While some prefer to maintain a period correct look and feel, this owner was in search of a modernized take on his Integra. The non-VTEC factory engine now sees Honda's celebrated, electronically controlled variable valve timing and lift and the once noted troublesome distributor has been retired with ignition duties replaced by a more current coil-on-plug system using OEM Denso coils and conversion plate. The intake that looks like a factory piece is actually a 3rd generation Integra intake arm fed by a CT Engineering "Icebox" which sends tubing down to the lower portion of the bumper, connected to a velocity stack.
Meshing Together Past and Present
A few decades ago, if you were putting together an Integra, Civic, or any other popular import, you probably wanted a set of Racing Hart Type C. The multi-piece, mesh-style wheel was an instant hit and carried a steep price tag for that time. The polished lip and sharp spoke design, along with the hidden lugs made for a clean look that lasted for years and was heavily copied. The set used on @jay_vermeeyoh's DB2 GS-R, complete with caps and cotter pins, are in excellent condition.
Racing Hart's variant to their mesh-style wheel was the classic 5-spoke Type C Tracer. Both wheels carried a massive fan base, and both became aspirational, quickly purchased on the second-hand market anytime they became available via weekly publications like the Recycler. This set suits @ketchupking57's GS-R perfectly.
Old is Gold
Another invitee who doesn't drive a 4th generation Civic but rather a 3rd, was featured right up front as visitors entered the GReddy parking lot. Owned by Jasen of Genesis Auto, his AH5 doesn't feature modern updates but rather back dates to Jason's younger years, having spent countless hours modifying and racing mid-80s hatchbacks.

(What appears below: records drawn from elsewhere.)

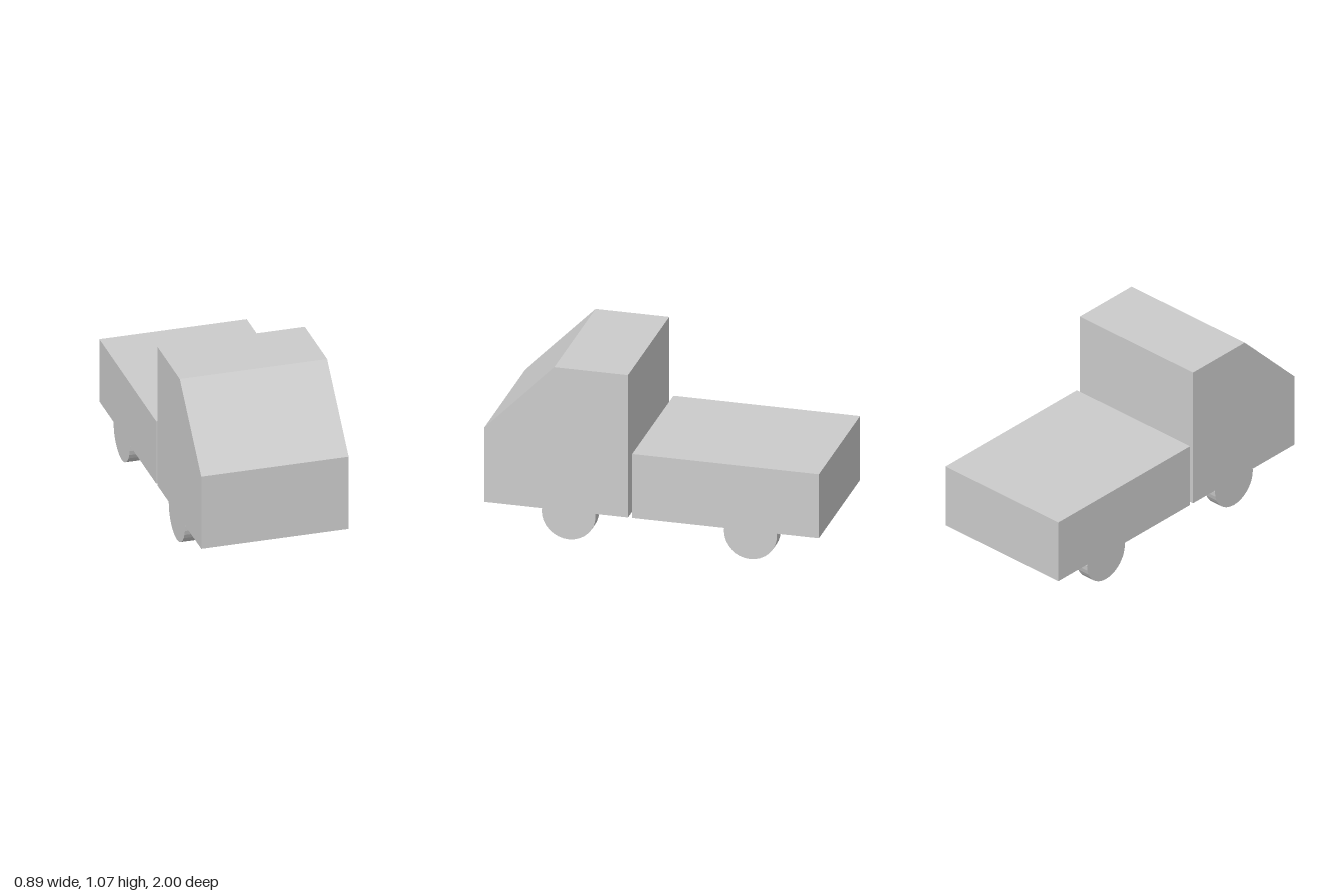
import * as THREE from 'three';

const WIDTH = 0.886;
const GROUND_CLEARANCE = 0.18;

export function createModel() {
  const truck = new THREE.Group();
  truck.name = 'truck';
  const material = new THREE.MeshStandardMaterial({ color: 0xcccccc, flatShading: true });

  const add = (name, geometry, x = 0, y = 0, z = 0) => {
    const mesh = new THREE.Mesh(geometry, material);
    mesh.name = name;
    mesh.position.set(x, y, z);
    truck.add(mesh);
  };

  // Cab: side profile (z, y) with a sloping windscreen, extruded across the width
  const profile = new THREE.Shape([
    [0.14, GROUND_CLEARANCE], [1, GROUND_CLEARANCE], [1, 0.643], [0.578, 1.07], [0.14, 1.07],
  ].map(([z, y]) => new THREE.Vector2(z, y)));
  const cab = new THREE.ExtrudeGeometry(profile, { depth: WIDTH, bevelEnabled: false });
  cab.translate(0, 0, -WIDTH / 2).rotateY(-Math.PI / 2);
  add('cab', cab);

  // Cargo bed: a plain box, separated from the cab by a narrow gap
  const bedHeight = 0.4, bedLength = 1.115;
  add('cargoBed', new THREE.BoxGeometry(WIDTH, bedHeight, bedLength),
    0, GROUND_CLEARANCE + bedHeight / 2, -1 + bedLength / 2);

  // Wheels: upper halves sit inside the bodies
  const radius = 0.16;
  const wheel = new THREE.CylinderGeometry(radius, radius, 0.08, 32).rotateZ(Math.PI / 2);
  for (const [end, z] of [['front', 0.495], ['rear', -0.588]]) {
    for (const [side, sign] of [['Left', 1], ['Right', -1]]) {
      add(`${end}${side}Wheel`, wheel, sign * 0.395, radius, z);
    }
  }

  return truck;
}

At that time, many would opt for a dual carburetor set up, like these Webers (typically Mikuni in the 80s), and a jump to a DOHC engine, like this 1.6L ZC, which was a factory option in Japan. A derivative was also available in the U.S. in the 1st generation Integra. It saw popularity as the swap phenomenon took over but was soon overshadowed by more powerful options. Still, it had its place and served as a direct drop-in, could be fitted with many single cam aftermarket bits as well as the D-series transmission, and would only set you back about $300 from the import wrecking yards of yesteryear.
Less is More
Noteworthy is the lack of extreme aero used on the cars that attended the EF vs. DA meet. Sure, aftermarket wings, lips, and sometimes bumpers were at play, but not the time attack-esque monsters that have become commonplace.
It could be said that those wild extensions, applied to street cars like these, might stifle their longevity. The classic lines and simple, effective changes that accompany a group of cars that, based on their age and the number of completely trashed versions that most think of whenever they're brought up, really have no business looking this damn good.